While Motorola has put a lot of effort into the Atrix's Moto Blur skin, the same can't be said for the calling section. It's pretty standard Android fare. It works very well and suggests that perhaps Motorola isn't too bothered about fixing something that isn't broken.
The Contacts section is also standard Android fare on the surface, but when you delve into it, you notice it is integrated with the Moto Blur experience, meaning you get birthdays, and all manner of social media information on a contact.
For example, swiping across one of three screens will give you the contact's contact details on one, your contact history with them on another and their social media updates on a third.
It also means you are able to directly Facebook or Tweet someone in the same way that you would send them an email or a text. Again, it shows just how much Motorola is trying to make the Atrix your social media hub and it works well.
Call quality is good, with just the right amount of bass in the speaker so that conversations don't sound tinny at your end. Callers reported a clear line and no problems with the quality at the other end, and the phone was able to hold onto a signal in the centre of London while in a moving vehicle.
You can make a call by using the contacts or dialler icons on the main home screen or, as with most other Android phones, start tapping a name into the Google search box and the person you're after will eventually pop up. That is, of course, if you haven't set up one of the home screen widgets to take you directly to the contact quickly.

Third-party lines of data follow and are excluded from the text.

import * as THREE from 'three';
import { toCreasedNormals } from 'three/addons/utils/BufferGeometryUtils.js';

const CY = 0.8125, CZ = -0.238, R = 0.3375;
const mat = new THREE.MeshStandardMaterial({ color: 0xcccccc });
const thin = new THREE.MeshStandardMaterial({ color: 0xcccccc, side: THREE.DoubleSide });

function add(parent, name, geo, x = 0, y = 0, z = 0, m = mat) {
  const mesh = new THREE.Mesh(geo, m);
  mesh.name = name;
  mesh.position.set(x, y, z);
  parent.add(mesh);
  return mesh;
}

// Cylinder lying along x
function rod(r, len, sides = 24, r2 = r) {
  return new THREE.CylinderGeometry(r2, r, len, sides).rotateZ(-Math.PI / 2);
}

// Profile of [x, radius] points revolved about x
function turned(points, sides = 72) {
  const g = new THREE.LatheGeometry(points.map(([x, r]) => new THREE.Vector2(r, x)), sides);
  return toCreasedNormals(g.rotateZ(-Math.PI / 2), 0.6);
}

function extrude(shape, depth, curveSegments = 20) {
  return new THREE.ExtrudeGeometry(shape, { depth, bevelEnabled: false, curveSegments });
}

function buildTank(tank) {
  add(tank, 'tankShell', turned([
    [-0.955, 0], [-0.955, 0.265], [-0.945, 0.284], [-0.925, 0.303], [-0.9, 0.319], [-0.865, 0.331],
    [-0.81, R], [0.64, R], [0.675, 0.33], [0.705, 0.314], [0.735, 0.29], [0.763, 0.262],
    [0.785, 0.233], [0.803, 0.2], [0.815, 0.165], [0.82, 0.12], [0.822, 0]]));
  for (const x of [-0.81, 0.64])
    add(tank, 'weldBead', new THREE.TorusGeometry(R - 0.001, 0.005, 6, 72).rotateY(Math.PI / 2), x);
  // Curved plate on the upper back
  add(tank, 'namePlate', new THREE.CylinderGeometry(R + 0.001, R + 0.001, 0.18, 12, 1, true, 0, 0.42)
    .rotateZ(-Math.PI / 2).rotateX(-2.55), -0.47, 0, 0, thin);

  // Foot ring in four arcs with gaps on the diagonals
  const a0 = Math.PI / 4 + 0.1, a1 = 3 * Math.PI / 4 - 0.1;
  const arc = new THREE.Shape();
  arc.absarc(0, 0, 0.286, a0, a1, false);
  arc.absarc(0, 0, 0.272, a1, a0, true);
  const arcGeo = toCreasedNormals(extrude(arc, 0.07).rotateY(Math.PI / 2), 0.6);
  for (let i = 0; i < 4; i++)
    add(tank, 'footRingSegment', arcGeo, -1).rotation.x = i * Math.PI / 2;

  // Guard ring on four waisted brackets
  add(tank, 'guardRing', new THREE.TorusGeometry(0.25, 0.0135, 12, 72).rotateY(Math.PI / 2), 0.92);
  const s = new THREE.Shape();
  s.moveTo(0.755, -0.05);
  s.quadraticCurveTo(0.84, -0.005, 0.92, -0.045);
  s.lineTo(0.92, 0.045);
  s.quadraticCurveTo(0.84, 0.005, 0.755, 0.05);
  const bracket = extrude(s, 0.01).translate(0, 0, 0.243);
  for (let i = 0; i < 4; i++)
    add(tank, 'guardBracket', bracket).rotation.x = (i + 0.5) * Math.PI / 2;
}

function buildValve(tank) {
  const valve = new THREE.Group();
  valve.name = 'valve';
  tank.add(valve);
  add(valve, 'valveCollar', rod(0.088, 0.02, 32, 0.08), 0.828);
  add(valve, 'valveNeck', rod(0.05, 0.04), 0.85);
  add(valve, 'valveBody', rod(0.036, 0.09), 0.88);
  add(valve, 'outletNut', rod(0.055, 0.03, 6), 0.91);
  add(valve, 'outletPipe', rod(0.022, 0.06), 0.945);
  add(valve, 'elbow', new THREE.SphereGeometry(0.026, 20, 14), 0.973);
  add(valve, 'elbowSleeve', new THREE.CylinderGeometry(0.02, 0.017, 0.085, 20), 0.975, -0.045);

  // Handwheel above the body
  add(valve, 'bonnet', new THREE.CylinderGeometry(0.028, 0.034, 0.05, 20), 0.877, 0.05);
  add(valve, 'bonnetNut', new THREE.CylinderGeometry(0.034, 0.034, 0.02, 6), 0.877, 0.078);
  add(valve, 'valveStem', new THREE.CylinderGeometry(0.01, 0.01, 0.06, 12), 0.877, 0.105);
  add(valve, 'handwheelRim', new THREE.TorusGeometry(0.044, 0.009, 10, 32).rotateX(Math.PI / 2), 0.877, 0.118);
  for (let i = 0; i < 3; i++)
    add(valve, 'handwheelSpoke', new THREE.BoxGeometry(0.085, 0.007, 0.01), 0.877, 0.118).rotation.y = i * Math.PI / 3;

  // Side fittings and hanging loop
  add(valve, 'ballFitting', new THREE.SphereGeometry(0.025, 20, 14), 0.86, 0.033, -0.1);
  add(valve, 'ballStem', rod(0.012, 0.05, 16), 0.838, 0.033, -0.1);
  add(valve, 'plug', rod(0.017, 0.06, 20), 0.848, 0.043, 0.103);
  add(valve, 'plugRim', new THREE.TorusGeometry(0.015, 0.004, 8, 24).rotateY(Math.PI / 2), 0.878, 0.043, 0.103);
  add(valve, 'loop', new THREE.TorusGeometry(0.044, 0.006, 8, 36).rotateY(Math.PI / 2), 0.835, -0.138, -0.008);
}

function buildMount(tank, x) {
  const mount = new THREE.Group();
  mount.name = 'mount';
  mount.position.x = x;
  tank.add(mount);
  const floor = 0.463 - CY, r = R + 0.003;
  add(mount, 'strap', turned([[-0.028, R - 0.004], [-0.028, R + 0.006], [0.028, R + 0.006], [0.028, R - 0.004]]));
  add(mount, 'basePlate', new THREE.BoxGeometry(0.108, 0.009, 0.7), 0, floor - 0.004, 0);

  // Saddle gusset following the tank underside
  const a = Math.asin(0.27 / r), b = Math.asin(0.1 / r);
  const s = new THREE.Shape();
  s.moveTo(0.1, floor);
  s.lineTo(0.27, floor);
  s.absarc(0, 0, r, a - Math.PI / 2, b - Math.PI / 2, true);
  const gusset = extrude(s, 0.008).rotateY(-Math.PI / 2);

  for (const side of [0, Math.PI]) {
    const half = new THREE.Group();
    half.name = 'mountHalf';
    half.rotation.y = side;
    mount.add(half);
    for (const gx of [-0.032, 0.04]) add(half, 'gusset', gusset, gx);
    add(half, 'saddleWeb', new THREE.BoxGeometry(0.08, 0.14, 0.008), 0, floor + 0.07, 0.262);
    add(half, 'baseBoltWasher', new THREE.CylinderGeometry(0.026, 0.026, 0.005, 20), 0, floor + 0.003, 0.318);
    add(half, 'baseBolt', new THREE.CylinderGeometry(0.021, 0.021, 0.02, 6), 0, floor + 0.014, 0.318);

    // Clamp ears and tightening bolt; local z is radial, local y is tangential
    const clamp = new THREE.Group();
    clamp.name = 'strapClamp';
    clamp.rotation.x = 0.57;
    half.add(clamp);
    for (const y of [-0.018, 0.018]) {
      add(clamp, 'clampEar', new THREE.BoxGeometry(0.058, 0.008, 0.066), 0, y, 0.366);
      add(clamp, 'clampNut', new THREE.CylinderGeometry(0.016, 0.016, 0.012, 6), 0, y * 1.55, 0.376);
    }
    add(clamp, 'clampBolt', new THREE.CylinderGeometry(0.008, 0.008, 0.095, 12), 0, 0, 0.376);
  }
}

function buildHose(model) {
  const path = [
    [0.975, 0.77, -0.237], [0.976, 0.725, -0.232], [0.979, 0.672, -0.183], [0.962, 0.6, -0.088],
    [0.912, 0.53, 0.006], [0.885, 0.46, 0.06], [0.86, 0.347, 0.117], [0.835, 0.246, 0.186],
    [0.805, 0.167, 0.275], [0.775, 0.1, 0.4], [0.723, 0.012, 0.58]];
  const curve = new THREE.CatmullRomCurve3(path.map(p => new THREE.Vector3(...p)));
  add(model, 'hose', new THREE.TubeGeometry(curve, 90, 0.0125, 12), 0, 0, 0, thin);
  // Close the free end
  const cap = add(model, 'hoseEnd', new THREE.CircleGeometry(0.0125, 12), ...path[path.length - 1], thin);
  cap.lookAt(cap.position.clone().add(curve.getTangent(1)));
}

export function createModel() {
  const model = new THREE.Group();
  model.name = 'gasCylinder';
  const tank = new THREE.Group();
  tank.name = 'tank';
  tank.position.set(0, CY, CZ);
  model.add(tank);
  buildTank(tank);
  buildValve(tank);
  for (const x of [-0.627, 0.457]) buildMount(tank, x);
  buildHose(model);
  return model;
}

The loudspeaker is very loud. In fact, during a call, it had to be turned down because it was a little too loud. It could work out quite well though, as it's always best to be able to turn it down rather than not be able to turn it up enough if you're trying to get the sound to a few people in a room.